For those of you wondering how we approach the holiday seasons with a healthy mindset and avoid eating tons of sugar many times a week.
- We are choosy about the events we attend. If we know the main event will be consuming large amounts of sugar, we might pick a different event for that morning.
- When we are in a situation where there is an unlimited amount of sugar. First of all: don’t panic! Remember the division of responsibility. You are in charge of what and when they eat. They are in charge of how much. This way of thinking has relieved so much stress at meal and snack times. It was (still is) an incredibly difficult thing for me to do. I am always tempted to restrict her on sweets. This is how I grew up. Even this morning, we had green juice and I did not want to let her have a second glass. This way of thinking not only emphasizes that sweets are better than other food, but it gives the signal that your toddler cannot be trusted around sweets. How many of us feel like we cannot be trusted around certain foods? I want to allow my daughters to navigate unlimited access to sweets, because that is how the world is. One day they will need to be able to exist in a world where they can eat whatever they want all the time. I want them to develop the skills and the trust in themselves to be able to do that. Does that mean we have sweets all the time? No.

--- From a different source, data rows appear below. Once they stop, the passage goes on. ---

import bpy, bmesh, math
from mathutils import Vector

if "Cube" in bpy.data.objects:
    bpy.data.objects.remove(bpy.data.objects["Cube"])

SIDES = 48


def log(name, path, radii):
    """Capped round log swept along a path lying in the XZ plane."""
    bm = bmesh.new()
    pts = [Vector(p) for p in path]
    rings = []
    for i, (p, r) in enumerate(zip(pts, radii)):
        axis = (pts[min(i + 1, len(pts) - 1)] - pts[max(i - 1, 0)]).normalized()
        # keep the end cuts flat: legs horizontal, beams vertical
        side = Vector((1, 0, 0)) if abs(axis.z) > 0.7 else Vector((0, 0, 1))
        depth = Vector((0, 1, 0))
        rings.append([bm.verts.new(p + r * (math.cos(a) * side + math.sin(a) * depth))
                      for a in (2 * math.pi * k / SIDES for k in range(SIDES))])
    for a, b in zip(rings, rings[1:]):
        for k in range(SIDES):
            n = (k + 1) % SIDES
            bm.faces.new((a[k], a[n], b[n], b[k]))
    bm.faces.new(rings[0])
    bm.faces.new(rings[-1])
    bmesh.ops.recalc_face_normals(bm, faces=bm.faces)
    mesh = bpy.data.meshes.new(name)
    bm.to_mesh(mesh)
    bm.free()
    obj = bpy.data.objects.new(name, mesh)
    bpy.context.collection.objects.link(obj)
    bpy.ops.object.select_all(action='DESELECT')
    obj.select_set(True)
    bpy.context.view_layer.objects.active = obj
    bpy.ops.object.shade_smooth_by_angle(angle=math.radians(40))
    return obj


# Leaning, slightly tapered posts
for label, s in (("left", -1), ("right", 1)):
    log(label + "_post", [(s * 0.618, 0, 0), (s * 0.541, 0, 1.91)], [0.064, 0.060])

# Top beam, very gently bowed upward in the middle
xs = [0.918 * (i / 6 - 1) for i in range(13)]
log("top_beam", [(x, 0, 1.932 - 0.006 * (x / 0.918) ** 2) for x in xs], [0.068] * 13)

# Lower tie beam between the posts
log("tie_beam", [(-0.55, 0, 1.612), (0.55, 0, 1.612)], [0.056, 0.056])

- It helps to have these unlimited sweets experiences at times when you know you have patience for a toddler that may be extra excited about the food and whatever other exciting events may be going on. I try to have them early afternoon and on weekends when my husband is around to help. Plan for success.
- Don’t stress too much about sugar and neither will your child. Yes, they will always prefer the cookies over the broccoli. That is not the goal. The goal is that they also like broccoli.
Cut Out Sugar Cookies
1 1/2 cups powdered sugar
1 cup dairy free butter alternative
1 tsp vanilla
1 tsp lemon juice
2 1/2 cups gluten free flour (I highly recommend Namaste gluten free blend)
1 tsp baking soda
white sugar for sprinkling
- In a large bowl, blend powdered sugar, butter alternative, egg, vanilla, and lemon juice until smooth.
- In a separate bowl, combine flour and baking soda. Gradually add to wet ingredients, mixing in between additions.
- Cover with plastic wrap and refrigerate at least 2 hours.
- Roll out dough on a lightly floured surface about 1/4 inch thick. Cut out into shapes.
- Sprinkle with sugar and place on a lightly greased cookie sheet. Shapes will expand only slightly.
- Bake 7-8 minutes or until shapes start to lightly brown.
- Decorate with icing.